What to do = Would you return, word for word, the lines of the data below from the line with "x = 0.79 if j == 0 else 0.91" through the line with "bm.faces.new([lo[k], lo[m], hi[m], hi[k]])", and no others?
/---
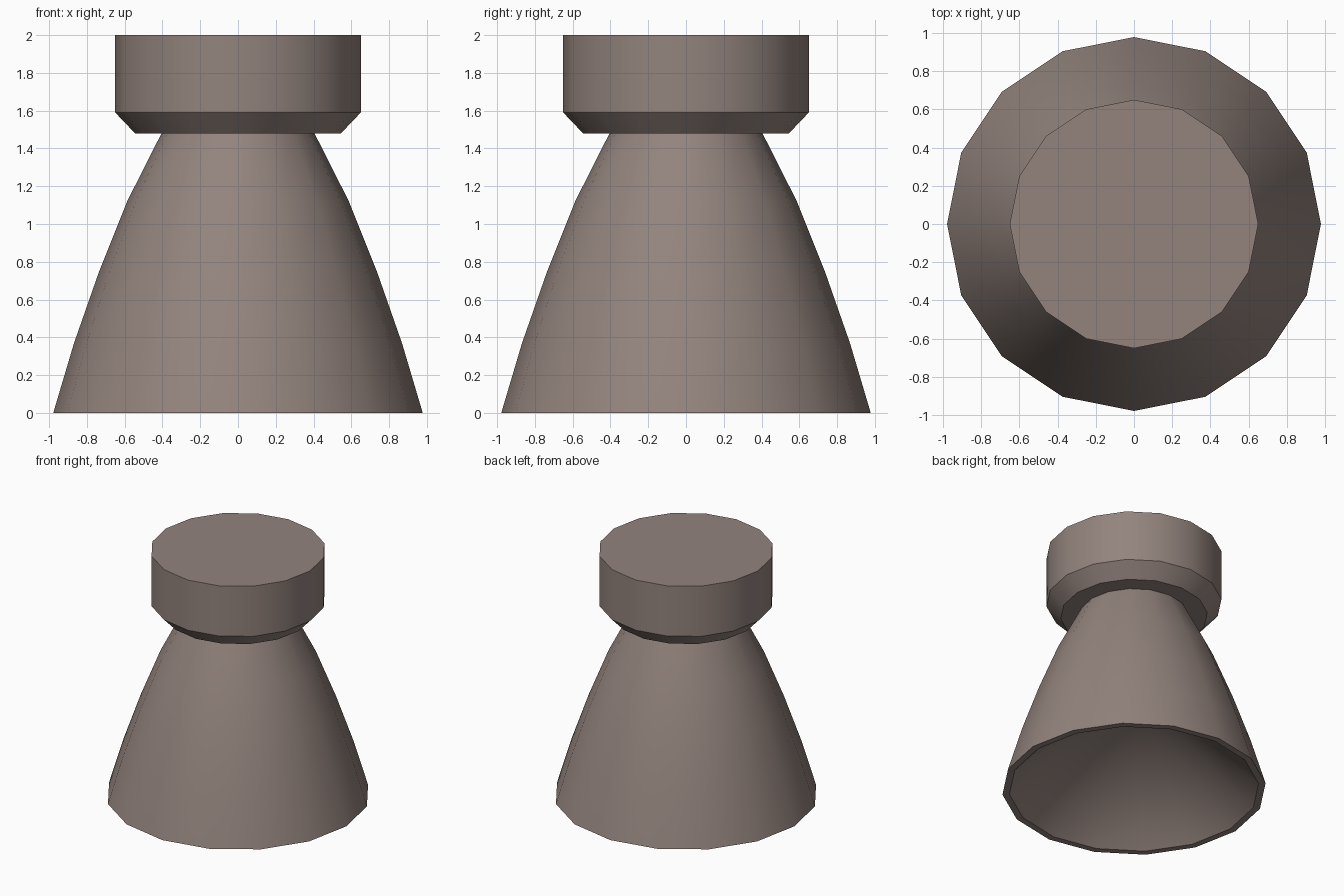
import bpy, bmesh, math

if "Cube" in bpy.data.objects:
    bpy.data.objects.remove(bpy.data.objects["Cube"])

SIDES = 16

metal = bpy.data.materials.new("warm_grey_metal")
metal.diffuse_color = (0.292, 0.230, 0.207, 1.0)
metal.use_nodes = True
metal.node_tree.nodes["Principled BSDF"].inputs["Base Color"].default_value = metal.diffuse_color


def lathe(name, profile):
    """Spin (radius, z) points round z; radius 0 makes a point, other ends are capped."""
    bm = bmesh.new()
    rings = []
    for r, z in profile:
        if r == 0:
            rings.append([bm.verts.new((0, 0, z))] * SIDES)
        else:
            rings.append([bm.verts.new((r * math.cos(2 * math.pi * i / SIDES),
                                        r * math.sin(2 * math.pi * i / SIDES), z))
                          for i in range(SIDES)])
    for end in (rings[0], rings[-1]):
        if end[0] is not end[1]:
            bm.faces.new(end)
    for a, b in zip(rings, rings[1:]):
        for i in range(SIDES):
            j = (i + 1) % SIDES
            corners = dict.fromkeys((a[i], a[j], b[j], b[i]))
            bm.faces.new(list(corners))
    bmesh.ops.recalc_face_normals(bm, faces=bm.faces)
    mesh = bpy.data.meshes.new(name)
    bm.to_mesh(mesh)
    bm.free()
    mesh.materials.append(metal)
    obj = bpy.data.objects.new(name, mesh)
    bpy.context.collection.objects.link(obj)
    bpy.ops.object.select_all(action='DESELECT')
    obj.select_set(True)
    bpy.context.view_layer.objects.active = obj
    bpy.ops.object.shade_smooth_by_angle(angle=math.radians(30))
    return obj


# Flared bell with a thin rim and a conical recess underneath
recess = [(0.0, 0.85), (0.926, 0.0)]
outer = [(0.978, 0.0), (0.868, 0.37), (0.735, 0.75), (0.587, 1.12), (0.405, 1.48)]
lathe("nozzle_bell", recess + outer)

# Solid cylindrical head with a chamfered lower edge
lathe("mounting_head", [(0.545, 1.48), (0.65, 1.59), (0.65, 2.0)])
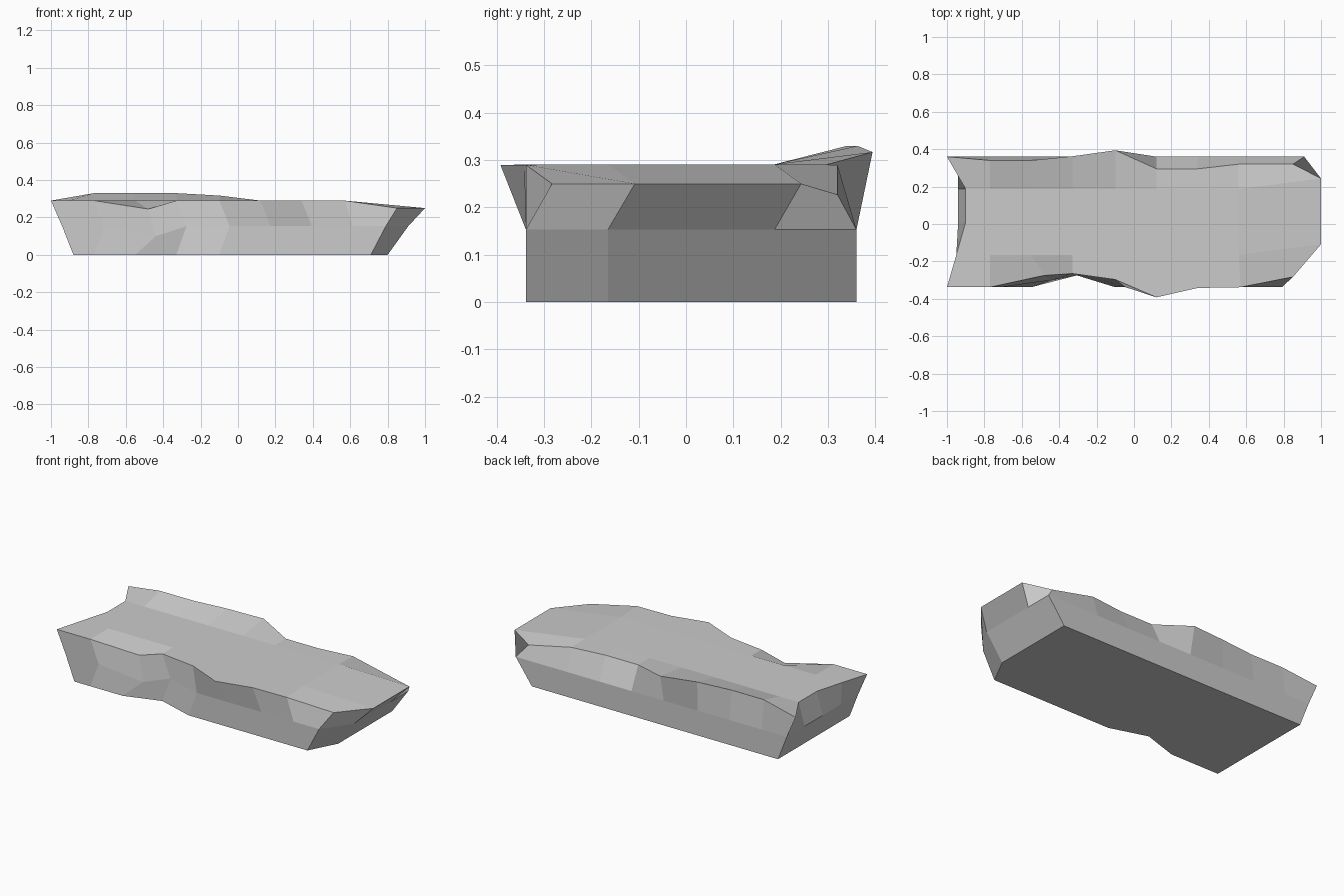
import bpy, bmesh

if "Cube" in bpy.data.objects:
    bpy.data.objects.remove(bpy.data.objects["Cube"])

# Grid stations: columns along x, rows along y
cols = [-0.88, -0.77, -0.55, -0.33, -0.10, 0.12, 0.34, 0.56, 0.80]
rows = [-0.338, -0.165, 0.01, 0.187, 0.36]
NC, NR = len(cols), len(rows)
TOP, MID = 0.291, 0.153

# Irregular rim of the top slab
front = [(-1, -.338, .29), (-.77, -.338, .29), (-.48, -.275, .245), (-.33, -.265, .29),
         (-.10, -.297, .29), (.12, -.392, .29), (.34, -.342, .29), (.57, -.338, .29), (.85, -.283, .25)]
back = [(-1, .36, .29), (-.77, .34, .33), (-.55, .34, .33), (-.33, .362, .33),
        (-.10, .394, .317), (.12, .295, .29), (.34, .295, .29), (.56, .32, .29), (.85, .32, .227)]
left = {1: (-.95, -.165), 2: (-.90, .01), 3: (-.90, .187)}
right = {1: (1.0, -.108), 2: (1.0, .04), 3: (1.0, .243)}


def top_point(i, j):
    if j == 0:
        return front[i]
    if j == NR - 1:
        return back[i]
    if i == 0:
        return (*left[j], TOP)
    if i == NC - 1:
        return (*right[j], 0.25)
    return cols[i], rows[j], TOP


def base_point(i, j):
    x, y = cols[i], rows[j]
    if (i, j) == (3, 0):
        y = -0.267          # notch in the front wall
    if (i, j) == (NC - 1, 0):
        x = 0.71            # clipped front corner
    return x, y, 0


def mid_point(i, j):
    x, y, z = base_point(i, j)
    if (i, j) == (2, 0):
        return -0.44, -0.30, 0.10
    if i == 0:
        x = -0.94
    elif i == NC - 1:
        x = 0.79 if j == 0 else 0.91
    elif j == 0:
        x += 0.055
    return x, y, MID


bm = bmesh.new()

# Top surface
grid = {(i, j): bm.verts.new(top_point(i, j)) for i in range(NC) for j in range(NR)}
for i in range(NC - 1):
    for j in range(NR - 1):
        bm.faces.new([grid[i, j], grid[i + 1, j], grid[i + 1, j + 1], grid[i, j + 1]])

# Walls: rim to middle ledge to base
loop = ([(i, 0) for i in range(NC)] + [(NC - 1, j) for j in range(1, NR)]
        + [(i, NR - 1) for i in range(NC - 2, -1, -1)] + [(0, j) for j in range(NR - 2, 0, -1)])
rings = [[bm.verts.new(f(*k)) for k in loop] for f in (base_point, mid_point)]
rings.append([grid[k] for k in loop])
n = len(loop)
for lo, hi in zip(rings, rings[1:]):
    for k in range(n):
        m = (k + 1) % n
        bm.faces.new([lo[k], lo[m], hi[m], hi[k]])

# Flat underside
bm.faces.new(rings[0][::-1])
bmesh.ops.recalc_face_normals(bm, faces=bm.faces)

mesh = bpy.data.meshes.new("rock_slab")
bm.to_mesh(mesh)
bm.free()
bpy.context.collection.objects.link(bpy.data.objects.new("rock_slab", mesh))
\---
Result =
        x = 0.79 if j == 0 else 0.91
    elif j == 0:
        x += 0.055
    return x, y, MID


bm = bmesh.new()

# Top surface
grid = {(i, j): bm.verts.new(top_point(i, j)) for i in range(NC) for j in range(NR)}
for i in range(NC - 1):
    for j in range(NR - 1):
        bm.faces.new([grid[i, j], grid[i + 1, j], grid[i + 1, j + 1], grid[i, j + 1]])

# Walls: rim to middle ledge to base
loop = ([(i, 0) for i in range(NC)] + [(NC - 1, j) for j in range(1, NR)]
        + [(i, NR - 1) for i in range(NC - 2, -1, -1)] + [(0, j) for j in range(NR - 2, 0, -1)])
rings = [[bm.verts.new(f(*k)) for k in loop] for f in (base_point, mid_point)]
rings.append([grid[k] for k in loop])
n = len(loop)
for lo, hi in zip(rings, rings[1:]):
    for k in range(n):
        m = (k + 1) % n
        bm.faces.new([lo[k], lo[m], hi[m], hi[k]])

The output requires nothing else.